TASK TO CARRY OUT ::
Please give back the listing below word for word, without the images.

*** RECORDS FOR THE TASK Section Begins ***

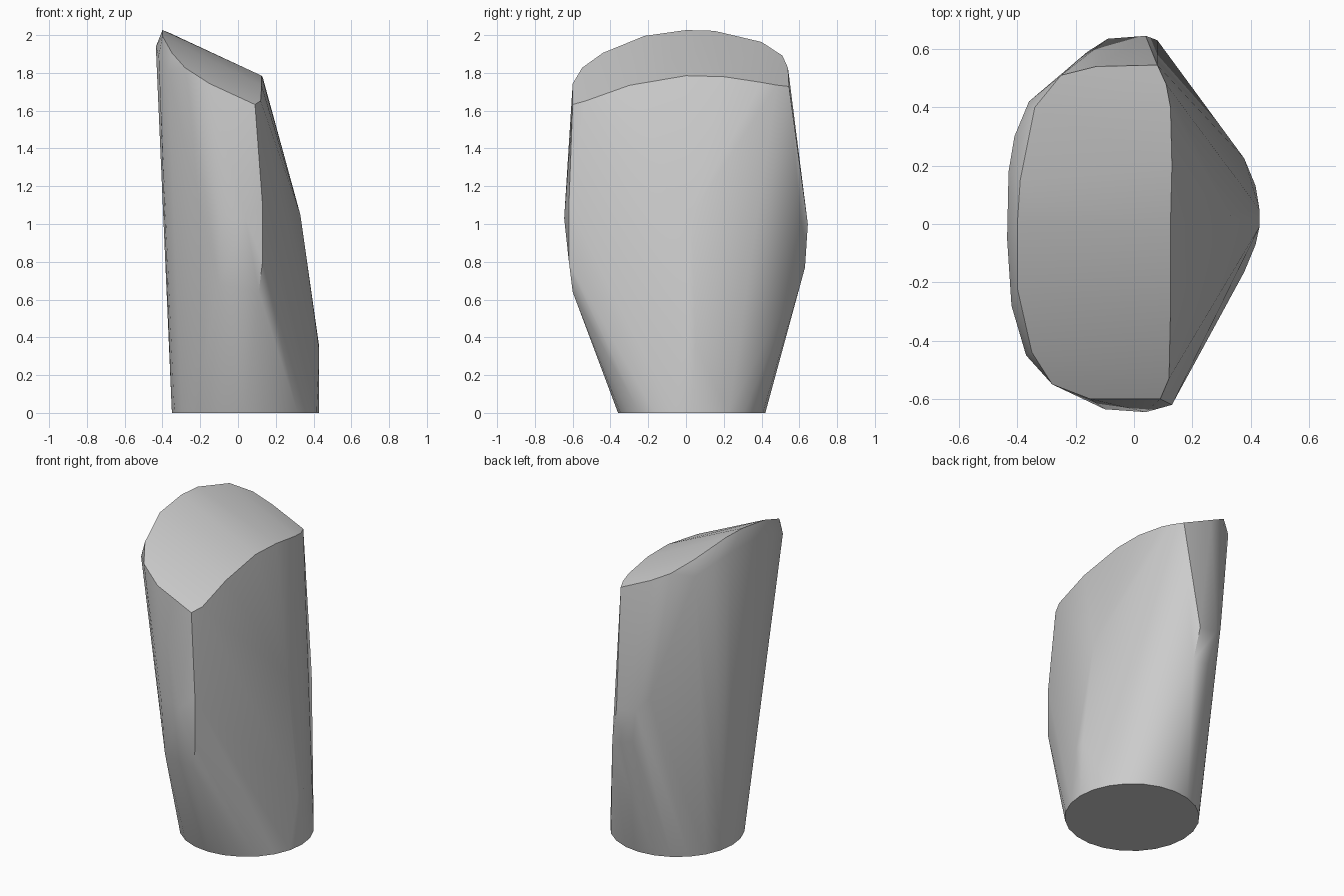
import bpy
import bmesh
from math import cos, sin, tau

default_cube = bpy.data.objects.get("Cube")
if default_cube:
    bpy.data.objects.remove(default_cube, do_unlink=True)


def make_material(name, colour):
    material = bpy.data.materials.new(name)
    material.use_nodes = True
    material.diffuse_color = colour
    material.node_tree.nodes["Principled BSDF"].inputs["Base Color"].default_value = colour
    return material


def crown_height(x, y):
    """Sloping top that falls towards +x and arches along y."""
    return 1.845 - 0.46 * x - 0.37 * (y - 0.08) ** 2


# Round foot
foot_sides = 24
points = []
for step in range(foot_sides):
    angle = tau * step / foot_sides
    points.append((0.04 + 0.39 * cos(angle), 0.03 + 0.39 * sin(angle), 0))

# Raised edge of the foot and the spine on the +x side
points += [(0.43, 0.05, 0.35), (0.43, -0.01, 0.33), (0.33, 0.03, 1.05)]

# Shoulders where the flared body turns upright, front then back
points += [(0.11, -0.6, 0.64), (-0.1, -0.595, 0.68), (0.13, -0.62, 0.8),
           (-0.1, -0.635, 1.05), (0.04, -0.645, 1.03), (0.13, -0.62, 1.1)]
points += [(0.08, 0.63, 0.77), (-0.05, 0.61, 0.8), (0.04, 0.645, 1),
           (-0.09, 0.635, 1.02), (-0.16, 0.59, 1.1)]

# Rim of the sloping top, as a plan outline raised to the crown
rim = [(0.08, 0.545), (0.11, 0.48), (0.125, 0.4), (0.13, 0.2), (0.125, 0),
       (0.125, -0.3), (0.12, -0.53), (0.09, -0.6), (-0.15, -0.6),
       (-0.28, -0.55), (-0.35, -0.44), (-0.4, -0.22), (-0.4, 0),
       (-0.39, 0.15), (-0.34, 0.4), (-0.25, 0.51), (-0.13, 0.54)]
points += [(x, y, crown_height(x, y)) for x, y in rim]

# High point of the arch
points.append((-0.36, 0.08, crown_height(-0.36, 0.08)))

# Chamfer below the high side of the rim
chamfer = [(-0.37, -0.45), (-0.42, -0.28), (-0.435, -0.05),
           (-0.43, 0.18), (-0.41, 0.3), (-0.36, 0.42)]
points += [(x, y, crown_height(x, y) - 0.1) for x, y in chamfer]

# Wrap the sections in one faceted skin
bm = bmesh.new()
for point in points:
    bm.verts.new(point)
hull = bmesh.ops.convex_hull(bm, input=bm.verts)
spare = {v for v in hull["geom_interior"] + hull["geom_unused"]
         if isinstance(v, bmesh.types.BMVert)}
bmesh.ops.delete(bm, geom=list(spare), context="VERTS")
bmesh.ops.dissolve_limit(bm, angle_limit=0.02, verts=bm.verts, edges=bm.edges)
bmesh.ops.recalc_face_normals(bm, faces=bm.faces)

mesh = bpy.data.meshes.new("body")
bm.to_mesh(mesh)
bm.free()
body = bpy.data.objects.new("body", mesh)
bpy.context.collection.objects.link(body)
mesh.materials.append(make_material("light grey", (0.6, 0.6, 0.6, 1)))

# Soft sides with a crisp rim and foot
bpy.ops.object.select_all(action="DESELECT")
body.select_set(True)
bpy.context.view_layer.objects.active = body
bpy.ops.object.shade_smooth_by_angle(angle=0.6)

*** RECORDS FOR THE TASK Section Ends ***

SOLUTION FOR THIS EXERCISE ::
import bpy
import bmesh
from math import cos, sin, tau

default_cube = bpy.data.objects.get("Cube")
if default_cube:
    bpy.data.objects.remove(default_cube, do_unlink=True)


def make_material(name, colour):
    material = bpy.data.materials.new(name)
    material.use_nodes = True
    material.diffuse_color = colour
    material.node_tree.nodes["Principled BSDF"].inputs["Base Color"].default_value = colour
    return material


def crown_height(x, y):
    """Sloping top that falls towards +x and arches along y."""
    return 1.845 - 0.46 * x - 0.37 * (y - 0.08) ** 2


# Round foot
foot_sides = 24
points = []
for step in range(foot_sides):
    angle = tau * step / foot_sides
    points.append((0.04 + 0.39 * cos(angle), 0.03 + 0.39 * sin(angle), 0))

# Raised edge of the foot and the spine on the +x side
points += [(0.43, 0.05, 0.35), (0.43, -0.01, 0.33), (0.33, 0.03, 1.05)]

# Shoulders where the flared body turns upright, front then back
points += [(0.11, -0.6, 0.64), (-0.1, -0.595, 0.68), (0.13, -0.62, 0.8),
           (-0.1, -0.635, 1.05), (0.04, -0.645, 1.03), (0.13, -0.62, 1.1)]
points += [(0.08, 0.63, 0.77), (-0.05, 0.61, 0.8), (0.04, 0.645, 1),
           (-0.09, 0.635, 1.02), (-0.16, 0.59, 1.1)]

# Rim of the sloping top, as a plan outline raised to the crown
rim = [(0.08, 0.545), (0.11, 0.48), (0.125, 0.4), (0.13, 0.2), (0.125, 0),
       (0.125, -0.3), (0.12, -0.53), (0.09, -0.6), (-0.15, -0.6),
       (-0.28, -0.55), (-0.35, -0.44), (-0.4, -0.22), (-0.4, 0),
       (-0.39, 0.15), (-0.34, 0.4), (-0.25, 0.51), (-0.13, 0.54)]
points += [(x, y, crown_height(x, y)) for x, y in rim]

# High point of the arch
points.append((-0.36, 0.08, crown_height(-0.36, 0.08)))

# Chamfer below the high side of the rim
chamfer = [(-0.37, -0.45), (-0.42, -0.28), (-0.435, -0.05),
           (-0.43, 0.18), (-0.41, 0.3), (-0.36, 0.42)]
points += [(x, y, crown_height(x, y) - 0.1) for x, y in chamfer]

# Wrap the sections in one faceted skin
bm = bmesh.new()
for point in points:
    bm.verts.new(point)
hull = bmesh.ops.convex_hull(bm, input=bm.verts)
spare = {v for v in hull["geom_interior"] + hull["geom_unused"]
         if isinstance(v, bmesh.types.BMVert)}
bmesh.ops.delete(bm, geom=list(spare), context="VERTS")
bmesh.ops.dissolve_limit(bm, angle_limit=0.02, verts=bm.verts, edges=bm.edges)
bmesh.ops.recalc_face_normals(bm, faces=bm.faces)

mesh = bpy.data.meshes.new("body")
bm.to_mesh(mesh)
bm.free()
body = bpy.data.objects.new("body", mesh)
bpy.context.collection.objects.link(body)
mesh.materials.append(make_material("light grey", (0.6, 0.6, 0.6, 1)))

# Soft sides with a crisp rim and foot
bpy.ops.object.select_all(action="DESELECT")
body.select_set(True)
bpy.context.view_layer.objects.active = body
bpy.ops.object.shade_smooth_by_angle(angle=0.6)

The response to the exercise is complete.